HAITI - A lot of people include "world travel" as an item on a bucket list.
There's a good chance Haiti is not on the "must go to" list.
Recently, 25 members of a Fargo based eye surgery team went to Haiti for some life-changing volunteer work.
Blindness and the need for eye care there overwhelmed the team.
In the mountains of northern Haiti, the mornings can take your breath away, but as the impoverished nation awakens, a reminder of reality.
The basic needs for daily living and survival are lacking for so many here.
In the hospital compound in Pignon, Haiti, more than 300 people are lining up on the first day of the visit from Dr. Lance Bergstrom and the Fargo Eye Team.
The patients have been here since 4:00 a.m.
Some have devastating glaucoma, not caught early enough, others have blinding cataracts that will get fixed.
There are troubling cases, where disease has progressed without medical care.
61-year old Merimene came from hours away, hoping the medical team could help her see.
"She has had a tumor growing in her sinus, it looks like, for about a year, and it's causing her eye to bulge," says Dr. Bergstrom "So, she is going to need surgery in the United States."
Some of the tough cases will be disappointing for all.
"So, he has glaucoma," Dr. Bergstrom explains to a translator. "He has nerve damage. It is not cataracts."
"No surgery?" asks the translator.
"If we got it early, but it is too late now, he's already lost his vision," says Dr. Bergstrom. "If we could have gotten him last year or the year before, yes, we could have helped him out."
Many others, like Bernadette, will get help.
A mother of eight, cataracts have robbed her of eyesight, yet a 12 minute surgery from Bergstrom and the team will change everything.
"Independence, that's the big thing. Right now, she has to have somebody lead her around the house. Just light and dark, for vision, so hopefully tomorrow she'll be able to walk around unaccompanied," says Dr. Bergstrom.
Kevin: "What's the first thing she wants to see when she goes home and has her sight back?"
Bernadette (translator): "I would like to see my husband, my children, my chickens, my goats, I would like to see all of them."
Like many days, cataract surgery goes into the night.
"I bet we'll do 25 cases today, but they're not like normal cases you'd see in Fargo. These are your nightmare cataracts," says Dr. Bergstrom. "This one broke apart, you don't see those in Fargo, I can tell you that. Just the maturity of it, people at home would have gotten this done 15-20 years ago. It's just timing, and the sunlight down here makes things a lot more dense, does a lot more damage to the eye than up north."
Patients who wait for care in the morning will sleep outside overnight.
"We will just go down the line and take off their patches, then we'll move them into clinic," says Dr. Bergstrom.
Come morning, the patients who had the cataracts removed wait to have their patches taken off.

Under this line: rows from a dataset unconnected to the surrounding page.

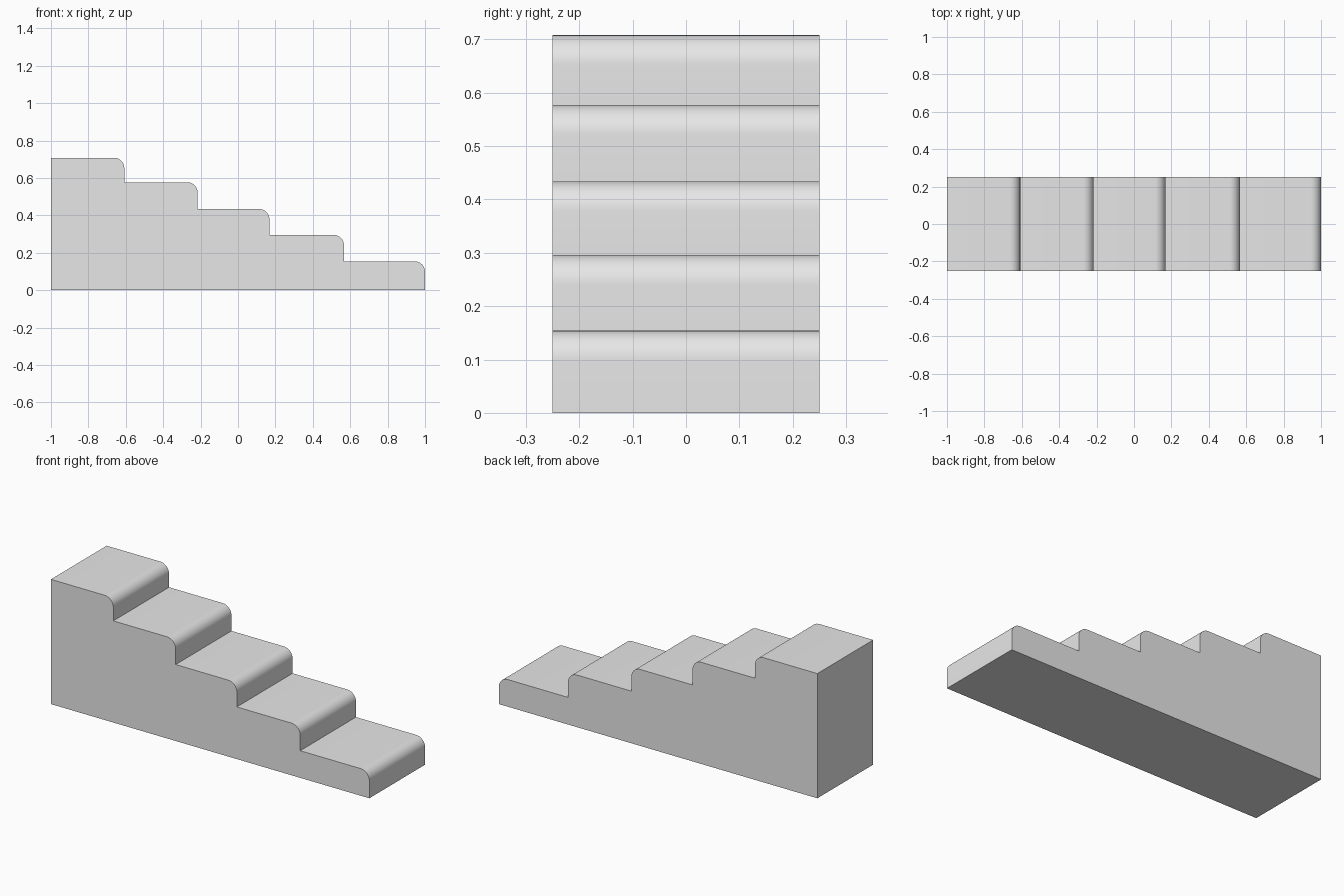
import bpy, bmesh, math

cube = bpy.data.objects.get("Cube")
if cube:
    bpy.data.objects.remove(cube, do_unlink=True)

HALF_WIDTH = 0.25
NOSE_RADIUS = 0.055
NOSE_SEGMENTS = 10
# Each step: front edge x, tread height z, from the lowest upward
STEPS = [(1.0, 0.154), (0.566, 0.296), (0.168, 0.434), (-0.216, 0.577), (-0.608, 0.708)]

# Plain grey finish
grey = bpy.data.materials.new("plain_grey")
grey.use_nodes = True
colour = (0.8, 0.8, 0.8, 1)
grey.diffuse_color = colour
grey.node_tree.nodes["Principled BSDF"].inputs["Base Color"].default_value = colour


def rounded_nose(x, z):
    """Quarter circle from the riser up to the tread."""
    cx, cz = x - NOSE_RADIUS, z - NOSE_RADIUS
    angles = [math.pi / 2 * i / NOSE_SEGMENTS for i in range(NOSE_SEGMENTS + 1)]
    return [(cx + NOSE_RADIUS * math.cos(a), cz + NOSE_RADIUS * math.sin(a)) for a in angles]


# Side profile of the stairs: base, then riser, nose and tread of each step
profile = [(-1, 0), (1, 0)]
for i, (x, z) in enumerate(STEPS):
    if i:
        profile.append((x, STEPS[i - 1][1]))
    profile += rounded_nose(x, z)
profile.append((-1, STEPS[-1][1]))

# Extrude the profile across the width
bm = bmesh.new()
side = bm.faces.new([bm.verts.new((x, -HALF_WIDTH, z)) for x, z in profile])
extruded = bmesh.ops.extrude_face_region(bm, geom=[side], use_keep_orig=True)
moved = [v for v in extruded["geom"] if isinstance(v, bmesh.types.BMVert)]
bmesh.ops.translate(bm, verts=moved, vec=(0, 2 * HALF_WIDTH, 0))
bmesh.ops.recalc_face_normals(bm, faces=bm.faces)

mesh = bpy.data.meshes.new("staircase")
bm.to_mesh(mesh)
bm.free()
mesh.materials.append(grey)
stairs = bpy.data.objects.new("staircase", mesh)
bpy.context.collection.objects.link(stairs)

# Smooth noses with crisp sides and corners
bpy.ops.object.select_all(action="DESELECT")
stairs.select_set(True)
bpy.context.view_layer.objects.active = stairs
bpy.ops.object.shade_smooth_by_angle(angle=math.radians(30))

The chance to see again.
Bernadette gets good news.
"Looks great, you'll be able to see your chickens now," says Dr. Bergstrom.

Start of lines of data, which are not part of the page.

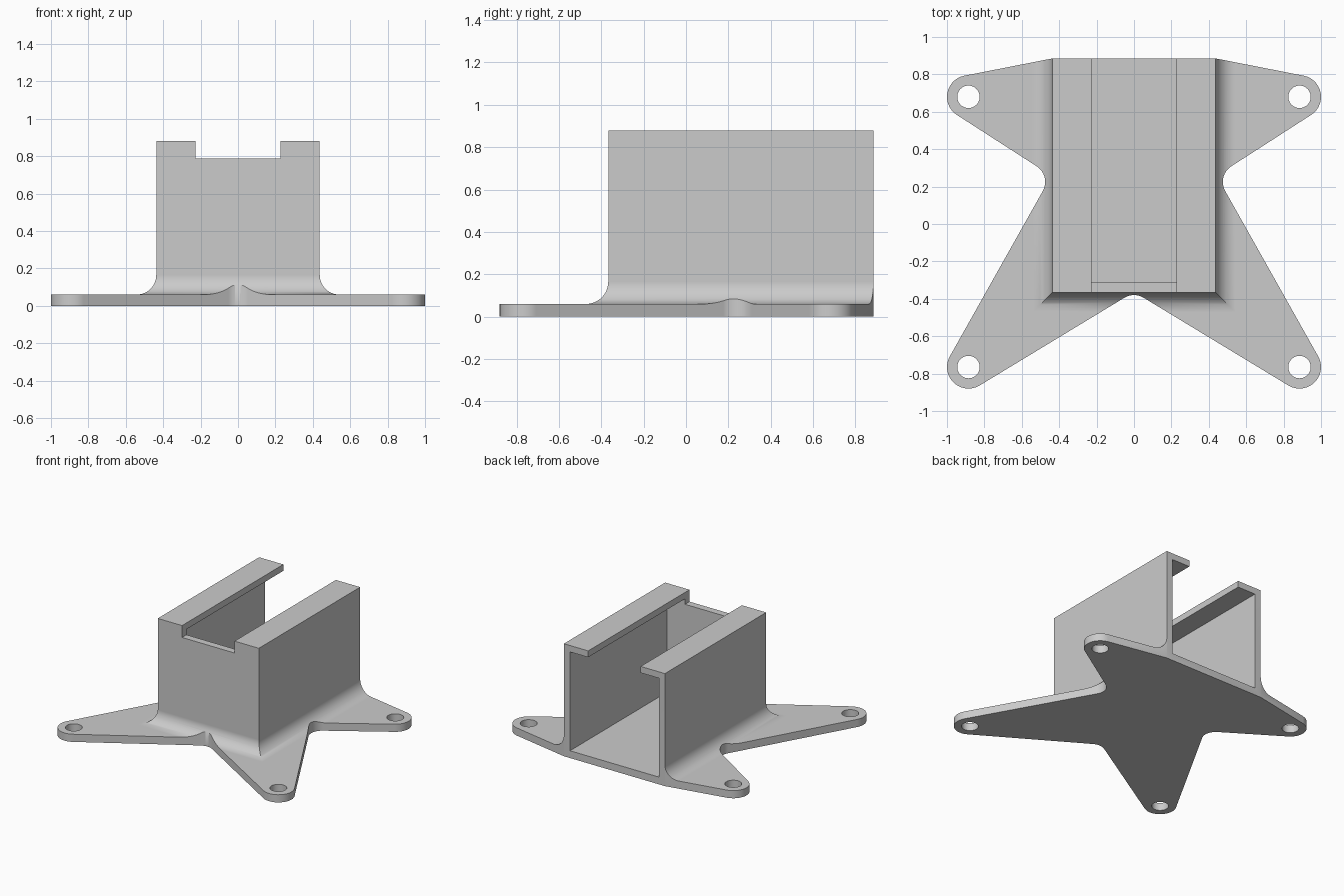
import bpy, bmesh, math
from mathutils import Vector

cube = bpy.data.objects.get("Cube")
if cube:
    bpy.data.objects.remove(cube, do_unlink=True)

PLATE, TOP, FILLET = 0.06, 0.88, 0.105
HALF, FRONT, BACK = 0.437, -0.367, 0.885
HOLES = [(0.885, -0.765), (0.885, 0.68)]

grey = bpy.data.materials.new("light_grey")
grey.use_nodes = True
grey.diffuse_color = (0.6, 0.6, 0.6, 1)
grey.node_tree.nodes["Principled BSDF"].inputs["Base Color"].default_value = (0.6, 0.6, 0.6, 1)


def loft(name, loops):
    """Solid skinned through a stack of matching loops, capped at both ends."""
    bm = bmesh.new()
    rings = [[bm.verts.new(p) for p in loop] for loop in loops]
    n = len(rings[0])
    for a, b in zip(rings, rings[1:]):
        for i in range(n):
            j = (i + 1) % n
            bm.faces.new((a[i], a[j], b[j], b[i]))
    bm.faces.new(rings[0][::-1])
    bm.faces.new(rings[-1])
    bmesh.ops.recalc_face_normals(bm, faces=bm.faces)
    mesh = bpy.data.meshes.new(name)
    bm.to_mesh(mesh)
    bm.free()
    mesh.materials.append(grey)
    obj = bpy.data.objects.new(name, mesh)
    bpy.context.collection.objects.link(obj)
    return obj


def rect(x, y0, y1, z):
    return [(-x, y0, z), (x, y0, z), (x, y1, z), (-x, y1, z)]


def block(name, x, y0, y1, z0, z1):
    return loft(name, [rect(x, y0, y1, z0), rect(x, y0, y1, z1)])


def prism(name, points, z0, z1):
    return loft(name, [[(x, y, z) for x, y in points] for z in (z0, z1)])


def circle(cx, cy, r, n=40):
    return [(cx + r * math.cos(math.tau * i / n), cy + r * math.sin(math.tau * i / n))
            for i in range(n)]


def belt(circles, steps=14):
    """Outline tangent to each circle in turn; a negative radius curves inward."""
    n, angles, points = len(circles), [], []
    for i in range(n):
        (c1, r1), (c2, r2) = circles[i], circles[(i + 1) % n]
        d = Vector(c2) - Vector(c1)
        angles.append(math.atan2(d.y, d.x) - math.pi / 2 + math.asin((r1 - r2) / d.length))
    for i, (c, r) in enumerate(circles):
        start = angles[i - 1]
        turn = (angles[i] - start + math.pi) % math.tau - math.pi
        count = steps if r else 0
        for k in range(count + 1):
            a = start + turn * k / max(count, 1)
            points.append((c[0] + r * math.cos(a), c[1] + r * math.sin(a)))
    return points


def boolean(obj, cutter, operation):
    mod = obj.modifiers.new("cut", 'BOOLEAN')
    mod.operation, mod.solver, mod.object = operation, 'EXACT', cutter
    bpy.context.view_layer.objects.active = obj
    bpy.ops.object.modifier_apply(modifier=mod.name)
    bpy.data.objects.remove(cutter, do_unlink=True)


# Housing block flowing into a wide slab through a mitred fillet
sections = [(1.0, -0.1), (1.0, PLATE)]
for k in range(13):
    t = math.pi / 2 * k / 12
    sections.append((FILLET * (1 - math.sin(t)), PLATE + FILLET * (1 - math.cos(t))))
sections.append((0, TOP))
bracket = loft("mounting_bracket", [rect(HALF + d, FRONT - d, 1.2, z) for d, z in sections])

# Four-legged base outline trims the slab and fillet
right = [(HOLES[0], 0.115), ((0.575, 0.225), -0.1), (HOLES[1], 0.115), ((HALF, BACK), 0)]
left = [((-c[0], c[1]), r) for c, r in reversed(right)]
outline = belt([((0, -0.48), -0.1)] + right + left)
boolean(bracket, prism("outline_cutter", outline, 0, 1.2), 'INTERSECT')

# Cavity open at the back, slot along the top, and screw holes
boolean(bracket, block("cavity_cutter", HALF - 0.053, FRONT + 0.055, 1.3, 0.057, TOP - 0.05), 'DIFFERENCE')
boolean(bracket, block("slot_cutter", 0.227, -1, 1.3, 0.787, 1.1), 'DIFFERENCE')
for x, y in HOLES:
    for side in (-1, 1):
        boolean(bracket, prism("hole_cutter", circle(side * x, y, 0.06), -0.2, 0.4), 'DIFFERENCE')

# Smooth arcs and fillets, keep flat faces flat
bpy.ops.object.select_all(action='DESELECT')
bracket.select_set(True)
bpy.context.view_layer.objects.active = bracket
bpy.ops.object.shade_smooth_by_angle(angle=math.radians(30))
weighted = bracket.modifiers.new("flat_shading", 'WEIGHTED_NORMAL')
weighted.keep_sharp = True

She leaves the village, a life changed.
"We are seeing patients that have been legally blind for 10, 15, 20 years frequently. That's why it's such a 'wow' experience," says Dr. Bergstrom. "Even though, in the culture here, people are kind of mellow, I think they're just kind of overwhelmed, but certainly it makes a huge impact in their lives."
Watch for Part 2 of "Miracles Under the Mango Tree" Tuesday, May 15, at 10 p.m. on WDAY and WDAZ.
HOW TO HELP: